On the ball, a new montage of the video work One to One is projected to reflect on abundance, discomfort, and loss. One to One is a case study of a andscape where remaking in terms of art is activated against the destruction of that landscape, as an ‘example' of colonial observations that usually and almost immediately mandated eradication of that very landscape.

In 1855, landowner James Dawson commissioned painter, botanist and gold-digger Eugene von Guérard
What is this world?

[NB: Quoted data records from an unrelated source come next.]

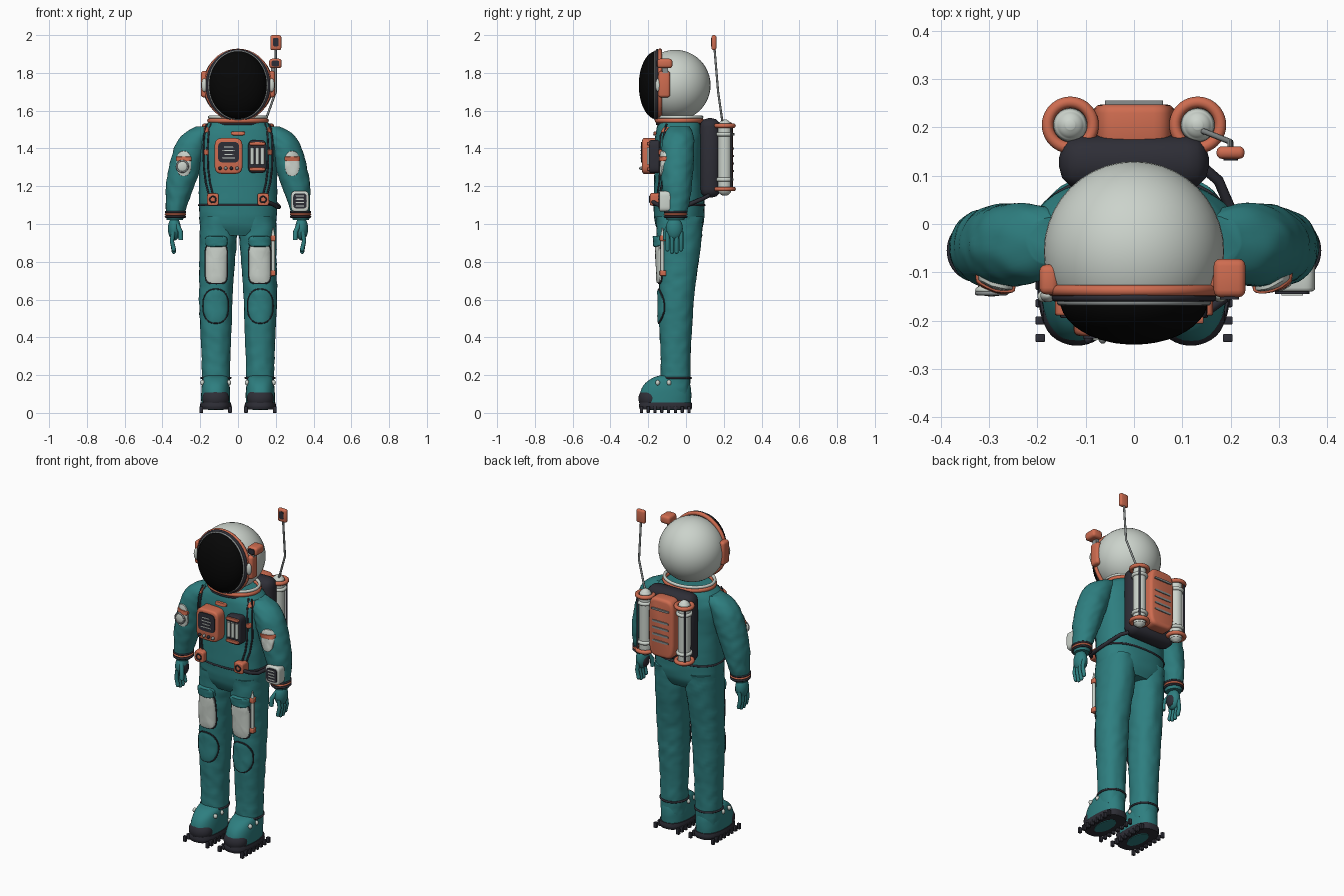
import bpy, bmesh, math
from mathutils import Matrix, Vector, noise
from mathutils.bvhtree import BVHTree

if "Cube" in bpy.data.objects:
    bpy.data.objects.remove(bpy.data.objects["Cube"])

def material(name, colour):
    m = bpy.data.materials.new(name)
    m.use_nodes = True
    m.diffuse_color = (*colour, 1)
    m.node_tree.nodes["Principled BSDF"].inputs["Base Color"].default_value = (*colour, 1)
    return m

TEAL = material("teal fabric", (.027, .21, .215))
WHITE = material("off white", (.6, .65, .6))
ORANGE = material("coral orange", (.62, .15, .08))
DARK = material("charcoal", (.027, .027, .037))
BLACK = material("visor black", (.002, .002, .002))
GREY = material("mid grey", (.25, .27, .27))

def finish(name, bm, mat, bevel=0):
    """Bevel hard edges, smooth by angle and link the object."""
    bmesh.ops.recalc_face_normals(bm, faces=bm.faces)
    if bevel:
        hard = [e for e in bm.edges if e.calc_face_angle(0) > 1]
        bmesh.ops.bevel(bm, geom=hard, offset=bevel, segments=3, profile=.5, affect='EDGES')
    for f in bm.faces:
        f.smooth = True
    for e in bm.edges:
        e.smooth = e.calc_face_angle(0) < .7
    mesh = bpy.data.meshes.new(name)
    bm.to_mesh(mesh)
    bm.free()
    mesh.materials.append(mat)
    bpy.context.scene.collection.objects.link(bpy.data.objects.new(name, mesh))
    return mesh

def ball(name, loc, radii, mat):
    bm = bmesh.new()
    placed = Matrix.LocRotScale(Vector(loc), None, Vector(radii))
    bmesh.ops.create_uvsphere(bm, u_segments=40, v_segments=24, radius=1, matrix=placed)
    finish(name, bm, mat)

def box(name, loc, size, mat, bevel=0):
    bm = bmesh.new()
    bmesh.ops.create_cube(bm, size=1, matrix=Matrix.LocRotScale(Vector(loc), None, Vector(size)))
    finish(name, bm, mat, bevel)

def outline(x, z, w, h, power=2, count=40):
    """Rounded rectangle or ellipse as a list of 2D points."""
    waves = [(math.cos(math.tau * i / count), math.sin(math.tau * i / count)) for i in range(count)]
    return [(x + w / 2 * math.copysign(abs(c) ** (2 / power), c),
             z + h / 2 * math.copysign(abs(s) ** (2 / power), s)) for c, s in waves]

def skin(name, rings, mat, bevel=0):
    """Closed surface over a stack of point rings."""
    bm = bmesh.new()
    rows = [[bm.verts.new(co) for co in r] for r in rings]
    for a, b in zip(rows, rows[1:]):
        for i in range(len(a)):
            bm.faces.new((a[i - 1], a[i], b[i], b[i - 1]))
    bm.faces.new(rows[0])
    bm.faces.new(rows[-1])
    return finish(name, bm, mat, bevel)

def plate(name, x, z, w, h, y0, y1, mat, bevel=0):
    """Rounded panel in the xz plane between y0 and y1."""
    skin(name, [[(px, y, pz) for px, pz in outline(x, z, w, h, 5)] for y in (y0, y1)], mat, bevel)

def tube(name, pts, radius, mat, cyclic=False):
    curve = bpy.data.curves.new(name, 'CURVE')
    curve.dimensions, curve.bevel_depth, curve.bevel_resolution = '3D', radius, 3
    curve.use_fill_caps = True
    spline = curve.splines.new('POLY')
    spline.points.add(len(pts) - 1)
    for p, co in zip(spline.points, pts):
        p.co = (*co, 1)
    spline.use_cyclic_u = cyclic
    temp = bpy.data.objects.new(name, curve)
    bm = bmesh.new()
    bm.from_mesh(temp.to_mesh())
    temp.to_mesh_clear()
    bpy.data.objects.remove(temp)
    finish(name, bm, mat)

def ring(name, loc, rx, ry, radius, mat, upright=False):
    x, y, z = loc
    tube(name, [(x + a, y, z + b) if upright else (x + a, y + b, z)
                for a, b in outline(0, 0, 2 * rx, 2 * ry)], radius, mat, True)

def loft(name, sections, mat, power=2, folds=0, side=1, steps=8):
    """Smooth body through (z, cx, cy, rx, ry) sections; returns a ray-cast tree."""
    rows, last = [], len(sections) - 1
    for i in range(last):
        a, b, c, d = [Vector(sections[min(max(i + k, 0), last)]) for k in (-1, 0, 1, 2)]
        for t in [k / steps for k in range(steps + (i == last - 1))]:
            rows.append(b + .5 * t * (c - a + t * (2 * a - 5 * b + 4 * c - d + t * (3 * (b - c) + d - a))))
    rings = []
    for z, cx, cy, rx, ry in rows:
        crease = [(a, b, 1 + folds * noise.noise(Vector((a * 2 + side * 3, b * 2, z * 26 + a * side))))
                  for a, b in outline(0, 0, 2, 2, power)]
        rings.append([(side * (cx + rx * a * k), cy + ry * b * k, z) for a, b, k in crease])
    mesh = skin(name, rings, mat)
    return BVHTree.FromPolygons([v.co for v in mesh.vertices], [p.vertices for p in mesh.polygons])

def drape(tree, points, lift):
    """Drop 2D points onto the front of a body."""
    hits = [(x, z, tree.ray_cast(Vector((x, -1, z)), Vector((0, 1, 0)))[0]) for x, z in points]
    return [(x, (hit.y if hit else -.1) - lift, z) for x, z, hit in hits]

def patch(name, tree, x, z, w, h, mat, lift=.008, power=4, rim=None):
    """Sewn panel that follows the front of a body."""
    layers = ((.3, lift), (.6, lift), (.85, lift), (.97, lift * .8), (1, -.008))
    skin(name, [drape(tree, outline(x, z, w * k, h * k, power), out) for k, out in layers], mat)
    if rim:
        tube(name + "_seam", drape(tree, outline(x, z, w, h, power), .003), .004, rim, True)

# Suit torso and belt
torso = loft("torso", [(.94, 0, -.035, .17, .1), (1, 0, -.035, .2, .128), (1.1, 0, -.037, .207, .135),
                       (1.28, 0, -.037, .208, .13), (1.43, 0, -.036, .22, .13), (1.5, 0, -.035, .195, .122),
                       (1.545, 0, -.035, .145, .11)], TEAL, 2.4, .015)
tube("belt", [(x, y, 1.1) for x, y in outline(0, -.037, .414, .27, 2.4)], .006, DARK, True)
for label, s in (("left_", 1), ("right_", -1)):
    # Legs, with thigh pockets and knee pads
    leg = loft(label + "leg", [(.1, .117, -.055, .07, .075), (.19, .117, -.055, .074, .078),
                               (.32, .117, -.055, .077, .079), (.46, .117, -.054, .083, .087),
                               (.6, .118, -.05, .088, .091), (.75, .113, -.043, .092, .102),
                               (.9, .106, -.036, .098, .116), (1.04, .102, -.035, .1, .125)], TEAL, 2.2, .05, s)
    patch(label + "thigh_pocket", leg, s * .115, .79, .118, .21, WHITE, .014, 5, DARK)
    patch(label + "pocket_flap", leg, s * .115, .908, .12, .06, TEAL, .022)
    patch(label + "knee_pad", leg, s * .118, .565, .135, .18, TEAL, .01, 2.4, DARK)
    ring(label + "ankle_band", (s * .117, -.055, .185), .077, .08, .006, DARK)
    # Boots
    loft(label + "boot", [(.045, .118, -.108, .076, .134), (.1, .118, -.108, .077, .136), (.15, .118, -.1, .073, .122),
                          (.185, .118, -.085, .066, .092), (.2, .118, -.07, .05, .06)], TEAL, 2.3, .01, s)
    ball(label + "toe_cap", (s * .118, -.19, .076), (.071, .062, .06), DARK)
    loft(label + "sole", [(.018, .118, -.108, .078, .136), (.035, .118, -.108, .083, .141),
                          (.056, .118, -.108, .08, .138)], DARK, 2.6, 0, s)
    loft(label + "sole_pad", [(.014, .118, -.108, .04, .08), (.03, .118, -.108, .04, .08)], TEAL, 2, 0, s)
    for edge in (-1, 1):
        for i in range(8):
            box(label + "tread", (s * .118 + edge * .076, -.236 + i * .036, .017), (.02, .017, .034), DARK, .003)
        for y in (-.15, -.09):
            ball(label + "boot_stud", (s * .118 + edge * .07, y, .16), (.012, .012, .014), WHITE)
    # Arms and shoulder patches
    arm = loft(label + "arm", [(1.02, .334, -.056, .042, .046), (1.06, .331, -.055, .05, .058),
                               (1.12, .322, -.05, .06, .07), (1.22, .302, -.048, .078, .08),
                               (1.32, .275, -.045, .086, .085), (1.42, .242, -.042, .088, .085),
                               (1.48, .205, -.038, .08, .075), (1.517, .17, -.035, .05, .05)], TEAL, 2, .05, s)
    patch(label + "arm_patch", arm, s * .287, 1.32, .08, .135, WHITE, .009, 2.5)
    patch(label + "arm_stripe", arm, s * .287, 1.345, .084, .026, ORANGE, .014, 6)
    # Cuffs and hands
    for z, mat in ((1.064, DARK), (1.052, ORANGE), (1.038, DARK)):
        ring(label + "cuff_band", (s * .331, -.055, z), .051, .057, .006, mat)
    ball(label + "palm", (s * .337, -.062, .975), (.034, .045, .062), TEAL)
    ball(label + "palm_grip", (s * .318, -.062, .965), (.018, .032, .04), DARK)
    for i in range(4):
        y, tip = -.098 + i * .024, .85 + .012 * abs(i - 1.5)
        tube(label + "finger", [(s * .343, y, .96), (s * .35, y, .91), (s * .34, y, tip)], .0115, TEAL)
        ball(label + "fingertip", (s * .34, y, tip), (.0115, .0115, .014), TEAL)
    tube(label + "thumb", [(s * .325, -.085, 1), (s * .305, -.108, .96), (s * .303, -.11, .915)], .013, TEAL)
    # Harness straps and belt buckles
    path = ((.155, 1.53), (.168, 1.47), (.172, 1.4), (.17, 1.3), (.16, 1.22), (.14, 1.14))
    for offset in (-.011, .011):
        tube(label + "strap", drape(torso, [(s * (x + offset), z) for x, z in path], .003), .005, DARK)
    for z in (1.5, 1.38):
        patch(label + "strap_clip", torso, s * .168, z, .024, .03, ORANGE, .01)
    plate(label + "buckle", s * .133, 1.13, .062, .066, -.13, -.19, ORANGE, .006)
    ring(label + "buckle_ring", (s * .133, -.191, 1.13), .016, .016, .004, DARK, True)
    # Helmet ear pods
    box(label + "ear_pod", (s * .176, -.115, 1.74), (.04, .062, .14), ORANGE, .014)
    ball(label + "ear_knob", (s * .178, -.148, 1.735), (.016, .014, .035), WHITE)
    # Oxygen tanks
    x, y = s * .132, .205
    profile = ((1.15, .012), (1.165, .03), (1.19, .035), (1.36, .036), (1.51, .035), (1.54, .026), (1.553, .01))
    loft(label + "tank", [(z, x, y, r, r) for z, r in profile], WHITE)
    for low, high, r, thick, mat in ((1.235, 1.475, .036, .011, WHITE), (1.185, 1.52, .047, .012, ORANGE)):
        ring(label + "tank_ring", (x, y, low), r, r, thick, mat)
        ring(label + "tank_ring", (x, y, high), r, r, thick, mat)
    tube(label + "tank_rail", [(x + s * .03, .24, 1.19), (x + s * .03, .24, 1.51)], .006, DARK)
# Right arm dial and left wrist display
ball("dial", (-.295, -.137, 1.305), (.034, .013, .034), WHITE)
ring("dial_rim", (-.295, -.143, 1.305), .03, .03, .005, GREY, True)
plate("wrist_display", .328, 1.12, .095, .11, -.08, -.14, WHITE, .008)
plate("wrist_screen", .328, 1.122, .072, .08, -.139, -.145, DARK)
# Left thigh pen
tube("pen", [(.186, -.125, .73), (.186, -.125, .93)], .01, WHITE)
loft("pen_tip", [(.93, .186, -.125, .011, .011), (.98, .186, -.125, .003, .003)], WHITE)
for z in (.74, .925):
    box("pen_holder", (.186, -.122, z), (.026, .034, .03), ORANGE, .005)
# Chest control box and repeated small details
plate("control_box", -.05, 1.36, .15, .19, -.13, -.232, ORANGE, .012)
plate("control_screen", -.05, 1.38, .112, .11, -.231, -.237, DARK)
for i in range(4):
    plate("wrist_line", .328, 1.095 + i * .018, .045, .006, -.144, -.148, WHITE)
    plate("screen_line", -.05, 1.35 + i * .019, .07 - .02 * (i % 2), .005, -.236, -.24, WHITE)
    ball("control_button", (-.095 + i * .03, -.236, 1.295), (.009, .012, .009), GREY if i % 2 else DARK)
    plate("pack_vent", 0, 1.28 + i * .04, .11, .012, .24, .253, GREY)
# Chest canisters and badge
plate("canister_panel", .102, 1.357, .1, .175, -.12, -.195, DARK, .01)
for x in (.075, .102, .129):
    tube("canister", [(x, -.197, 1.315), (x, -.197, 1.405)], .0105, WHITE)
for z in (1.425, 1.29):
    plate("canister_bar", .102, z, .085, .018, -.19, -.206, ORANGE, .003)
patch("chest_badge", torso, 0, 1.48, .075, .022, ORANGE, .012)
# Hose from the pack round the left hip
tube("hose", [(.14, .12, 1.15), (.175, .09, 1.135), (.205, .02, 1.105), (.218, -.04, 1.09), (.21, -.11, 1.09),
              (.185, -.155, 1.105), (.15, -.18, 1.12)], .011, DARK)
# Helmet, visor, collar and lamp
ball("helmet", (0, -.057, 1.735), (.187, .187, .187), WHITE)
ball("visor", (0, -.155, 1.735), (.154, .095, .181), BLACK)
ring("visor_frame", (0, -.138, 1.735), .17, .182, .012, ORANGE, True)
ring("visor_gasket", (0, -.152, 1.735), .163, .182, .009, DARK, True)
ring("visor_trim", (0, -.163, 1.735), .154, .179, .006, GREY, True)
for z, r, mat in ((1.53, .007, DARK), (1.547, .013, ORANGE), (1.566, .009, WHITE)):
    ring("collar_ring", (0, -.035, z), .15, .118, r, mat)
box("lamp", (.198, -.112, 1.85), (.066, .08, .05), ORANGE, .015)
box("lamp_bracket", (.185, -.11, 1.81), (.02, .03, .06), GREY)
plate("lamp_lens", .198, 1.85, .04, .03, -.15, -.156, DARK)
# Backpack and antenna
box("backpack", (0, .128, 1.35), (.31, .11, .42), DARK, .045)
plate("pack_cover", 0, 1.36, .17, .36, .16, .248, ORANGE, .018)
plate("pack_handle", 0, 1.475, .12, .012, .24, .256, GREY)
tube("antenna", [(.135, .195, 1.53), (.15, .19, 1.56), (.2, .17, 1.7), (.2, .15, 1.94)], .006, GREY)
box("antenna_head", (.2, .148, 1.96), (.058, .026, .08), ORANGE, .011)
plate("antenna_face", .2, 1.963, .03, .045, .14, .132, DARK)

to paint Tower Hill, a volcanic area in Victoria, Australia. This detailed painting depicts the vegetation as the Aborigines knew it and just before intensive European settlement caused rapid degradation of the site. One century later, the land was systematically reforested with native flora with the help of hundreds of school children, naturalists and volunteers. Von Guérard's painting was used as a model, map, guide and botanical template. One to One reflects on what it means to see in detail. Alexander Von Humboldt believed that works of art provide important information and that artists can visualize aspects of the environment and uncover the complexities of the earth, in a way that scientists cannot. One to One speaks to that.

Bik Van der Pol are interested in the potential of the classical chorus into the present. They are nspired by La Rabbia (Rage), a film by Pier Paolo Pasolini and Giovanni Guareschi commissioned by Italian television in 1962, and John Berger's reflections on this film. Crucially, the Greek chorus was not made up of actors – instead (male) citizens were chosen to represent the city. Their role was to speak for past and future generations of the city; "When they spoke of what the public had already recognised, they were grandparents. When they gave voice to what the public felt but had been unable to articulate, they were the unborn."